"We will set up a Government [of their own as provided for in the Ulster Covenant]. I am told it will be illegal. Of course it will. Drilling is illegal. The Government dare not interfere."

And he was right! It did not interfere. And the Ulster Volunteers began to provide themselves with arms and ammunition and to organise themselves for actual war conditions. There were no more feeble jokes about "wooden guns" and "making a free ring" - as if it were to be only an ordinary pugilistic encounter and of no account. In 1913 the Ulster Volunteer Force was said to be well armed and probably better drilled than the northern regiments at the outbreak of the American War of Secession.

Official nationalism was, though it knew it not, passing through the gates of disaster. It was still able to maintain its hold on the old stagers who were grafted on to it for various reasons, and the Board of Erin was still able to count on the fidelity of those who believed in the secret sign and watchword as the avenue to place and preferment.

The Government of Ireland Bill was merrily pursuing its three years' course through Parliament - passed by the House of Commons and rejected by the House of Lords after the usual farce and formality of debates which had very little reality in them. What counted was that Ulster was in arms and determined to resist and that "the Home Rule Government" had proved themselves incapable either of conceding or of resisting. Other things began to count also in Ireland. The young manhood of Nationalist Ireland, seeing the liberties of their country menaced by force, decided to organise themselves into a corps of Irish Volunteers to defend these liberties from wanton aggression.
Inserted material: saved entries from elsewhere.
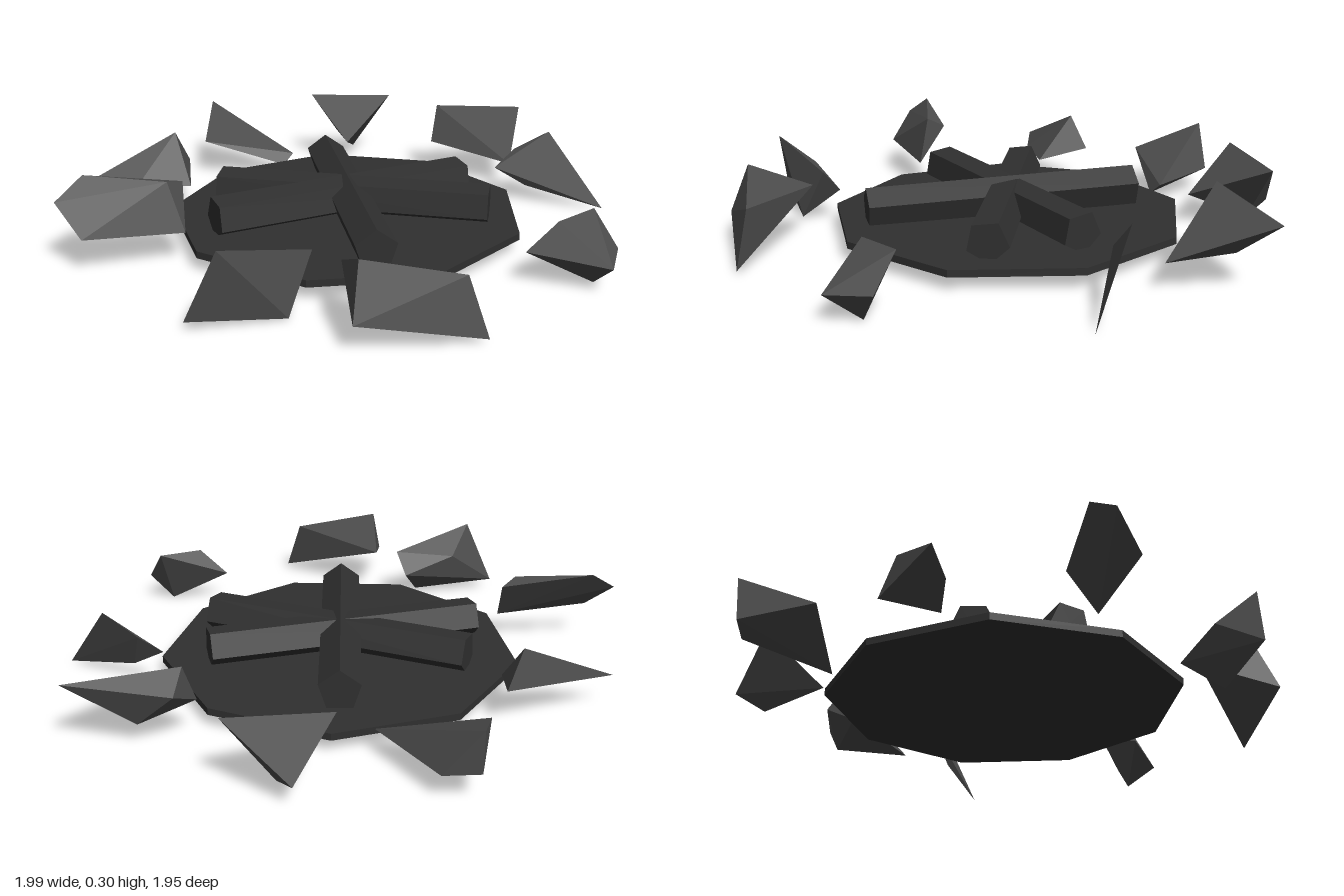
import * as THREE from 'three';
import { ConvexGeometry } from 'three/addons/geometries/ConvexGeometry.js';

export function createModel() {
  const group = new THREE.Group();
  group.name = 'campfire';
  const charcoal = new THREE.MeshStandardMaterial({ color: 0x303030 });
  charcoal.name = 'charcoal';
  const stoneGrey = new THREE.MeshStandardMaterial({ color: 0x4c4c4c });
  stoneGrey.name = 'stone grey';

  const add = (name, geometry, material) => {
    const mesh = new THREE.Mesh(geometry, material);
    mesh.name = name;
    group.add(mesh);
  };
  const faceted = (geometry) => {
    const g = geometry.toNonIndexed();
    g.computeVertexNormals();
    return g;
  };

  // Nine-sided ash bed
  const bed = new THREE.CylinderGeometry(0.64, 0.64, 0.025, 9);
  bed.rotateY(Math.PI + 0.03);
  bed.translate(0.005, 0.0625, -0.015);
  add('ashBed', faceted(bed), charcoal);

  // Three five-sided logs crossing at the centre: yaw, roll, pitch, x, z
  const addLog = (name, yaw, roll, pitch, x, z) => {
    const g = new THREE.CylinderGeometry(0.075, 0.075, 0.99, 5);
    g.rotateY(roll);
    g.rotateX(-Math.PI / 2 + pitch);
    g.rotateY(yaw);
    g.translate(x, 0.13, z);
    add(name, faceted(g), charcoal);
  };
  addLog('logFrontToBack', 0.07, 0, 0.015, 0.005, 0.005);
  addLog('logLeftFront', 1.257, Math.PI / 5 - 0.12, 0, 0.02, -0.005);
  addLog('logLeftBack', 1.92, Math.PI / 5 - 0.12, 0, -0.01, -0.005);

  // Ring of jagged stones, each the hull of a few corners
  const addStone = (name, corners) =>
    add(name, new ConvexGeometry(corners.map((c) => new THREE.Vector3(...c))), stoneGrey);

  addStone('stoneFront', [
    [-0.095, 0.18, 0.68], [-0.07, 0.275, 0.9], [-0.095, 0.1, 0.97],
    [0.31, 0.02, 0.94], [0.25, 0.21, 0.9],
  ]);
  addStone('stoneFrontRight', [
    [-0.575, 0.04, 0.77], [-0.47, 0.275, 0.795], [-0.26, 0.01, 0.72],
    [-0.18, 0.2, 0.64], [-0.22, 0.12, 0.58], [-0.41, 0.18, 0.66],
  ]);
  addStone('stoneRightFront', [
    [-1, 0.235, 0.235], [-0.91, 0.305, 0.17], [-0.58, 0.26, 0.14],
    [-0.575, 0.11, 0.24], [-0.91, 0.13, 0.32], [-0.63, 0.28, 0.2],
  ]);
  addStone('stoneRightBack', [
    [-0.93, 0.13, -0.29], [-0.62, 0.27, -0.4], [-0.57, 0.14, -0.455],
    [-0.565, 0.1, -0.255], [-0.765, 0.11, -0.245],
  ]);
  addStone('stoneBackRight', [
    [-0.475, 0.25, -0.91], [-0.51, 0.15, -0.65], [-0.15, 0.09, -0.64],
    [-0.19, 0.05, -0.615], [-0.355, 0.09, -0.9], [-0.475, 0.1, -0.9],
  ]);
  addStone('stoneBack', [
    [0.07, 0.08, -0.98], [-0.05, 0.275, -0.875], [0.29, 0.255, -0.9],
    [0.08, 0.12, -0.67], [0.13, 0.04, -0.88],
  ]);
  addStone('stoneBackLeft', [
    [0.45, 0.28, -0.63], [0.47, 0.2, -0.69], [0.82, 0.24, -0.705],
    [0.7, 0.1, -0.375], [0.42, 0.14, -0.58], [0.6, 0.08, -0.65],
  ]);
  addStone('stoneLeft', [
    [0.605, 0.135, -0.235], [0.685, 0.2, -0.26], [0.81, 0.275, -0.23],
    [0.99, 0.01, -0.075], [0.72, 0.07, -0.2],
  ]);
  addStone('stoneFrontLeft', [
    [0.515, 0.12, 0.555], [0.62, 0.22, 0.55], [0.765, 0.225, 0.46],
    [0.83, 0.11, 0.535], [0.765, 0.1, 0.68], [0.745, 0.005, 0.56],
  ]);

  return group;
}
The Transport Workers' Strike in Dublin, in 1913, under Mr James Larkin, also showed the existence of a powerful body of organised opinion, which cared little for ordinary political methods and which was clearly disaffected to the Party leaders. Forces were being loosed that had long been held in check by the power of the place-hunting and sectarian "constitutional" movement asserting and enforcing its authority, through unscrupulous methods already described, to speak and act on behalf of the people. If Sir Edward Carson had risen to power through open and flagrant defiance of all constituted right and authority, there were others who were not slow to copy his methods. The Irish Party may denounce him in Parliament as a disloyal subject of the Crown, but there were young Nationalists in Southern Ireland, aye, even in Rebel Cork, who sincerely raised cheers for him because he had shown them, as they believed, the better way "to save Ireland." The Government could not make one law for the North and another for the South. If it allowed the Orangemen to drill and arm it could not well interfere with the Nationalists if they took a leaf out of their book and proceeded to act in like manner. And thus are the destinies of people and the fate of nations decided. In preparing for civil war Sir Edward Carson gave that spur of encouragement to Germany that it just needed to rush it into a world war. And for how much else he is responsible in Ireland every faithful student of current history knows!